Aim: The intestinal flora of breast-fed infants is generally dominated by bifidobacteria which have beneficial properties. Their presence is due to various components of breast milk, including prebiotic substances. This prospective double-blind study compared the numbers of bifidobacteria in the stool flora of bottle-fed preterm infants randomized to receive for 14 days either a formula with prebiotic fructo-oligosaccharides at a concentration of 0.4 g/dL or the same formula with maltodextrin as a placebo.
Methods: Within 0-14 days after birth, 56 healthy bottle-fed infants were enrolled to receive either the prebiotic or placebo. Faecal samples were taken at inclusion day and at study day 7. The number of bifidobacteria in the stools, stool characteristics and somatic growth were recorded during the study.

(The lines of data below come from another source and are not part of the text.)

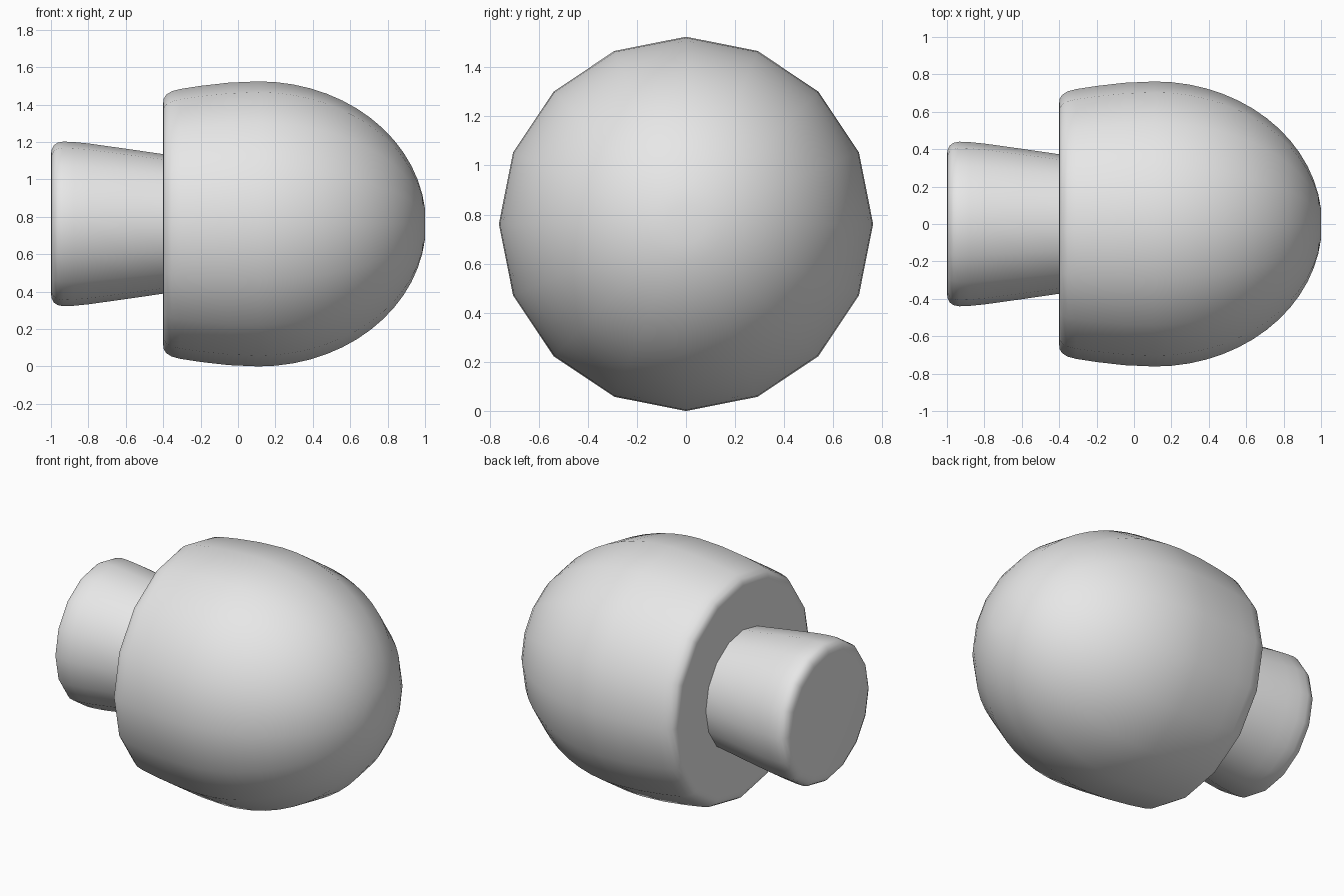
import bpy, bmesh, math

if "Cube" in bpy.data.objects:
    bpy.data.objects.remove(bpy.data.objects["Cube"], do_unlink=True)

SIDES = 16
AXIS_Z = 0.762

grey = bpy.data.materials.new("light grey")
grey.use_nodes = True
grey.diffuse_color = (0.8, 0.8, 0.8, 1)
grey.node_tree.nodes["Principled BSDF"].inputs["Base Color"].default_value = (0.8, 0.8, 0.8, 1)


def lathe_x(name, profile):
    """Turn (x, radius) points around the x axis and close both ends."""
    bm = bmesh.new()
    rings = []
    for x, r in profile:
        ring = []
        for i in range(SIDES):
            a = 2 * math.pi * i / SIDES
            ring.append(bm.verts.new((x, r * math.cos(a), r * math.sin(a))))
        rings.append(ring)
    for a, b in zip(rings, rings[1:]):
        for i in range(SIDES):
            j = (i + 1) % SIDES
            bm.faces.new((a[i], a[j], b[j], b[i]))
    bm.faces.new(rings[0])
    bm.faces.new(rings[-1])
    bmesh.ops.recalc_face_normals(bm, faces=bm.faces)
    mesh = bpy.data.meshes.new(name)
    bm.to_mesh(mesh)
    bm.free()
    mesh.materials.append(grey)
    obj = bpy.data.objects.new(name, mesh)
    bpy.context.collection.objects.link(obj)
    obj.location.z = AXIS_Z
    bpy.ops.object.select_all(action='DESELECT')
    obj.select_set(True)
    bpy.context.view_layer.objects.active = obj
    bpy.ops.object.shade_smooth_by_angle(angle=math.radians(40))
    return obj


# Tapered stem with a rounded outer rim, running slightly into the cap
lathe_x("stem", [(-1.0, 0.37), (-0.997, 0.395), (-0.985, 0.42), (-0.965, 0.434),
                 (-0.935, 0.44), (-0.88, 0.438), (-0.8, 0.43), (-0.6, 0.402),
                 (-0.38, 0.37)])

# Domed cap: rounded rim, swelling side, elliptical nose with a small flat tip
cap = [(-0.4, 0.645), (-0.398, 0.668), (-0.385, 0.69), (-0.355, 0.709),
       (-0.31, 0.721), (-0.2, 0.738), (-0.05, 0.755)]
NOSE_STEPS = 14
END = math.acos(0.08 / 0.762)
for k in range(NOSE_STEPS + 1):
    t = END * k / NOSE_STEPS
    cap.append((0.11 + 0.89 * math.sin(t) / math.sin(END), 0.762 * math.cos(t)))
lathe_x("cap", cap)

Results: In the group fed fructo-oligosaccharides, both the numbers of bifidobacteria in the stools and the proportion of infants colonized with them were significantly higher as compared to the placebo group (p=0.032 and p=0.030 respectively). There was also a higher number of bacteroids in the fructo-oligosaccharide group as compared to the placebo (p=0.029). At the same time, reduction was noted in the numbers of Escherichia coli and enterococci. (p=0.029, and p=0.025, respectively). Supplementation had also significant influence on stool frequency per day (p=0.0080).
Conclusion: An infant formula containing a small quantity of prebiotic oligosaccharides is well accepted and leads to rapid growth of bifidobacteria in the gut of bottle-fed preterm infants while decreasing the numbers of pathogenic microorganisms.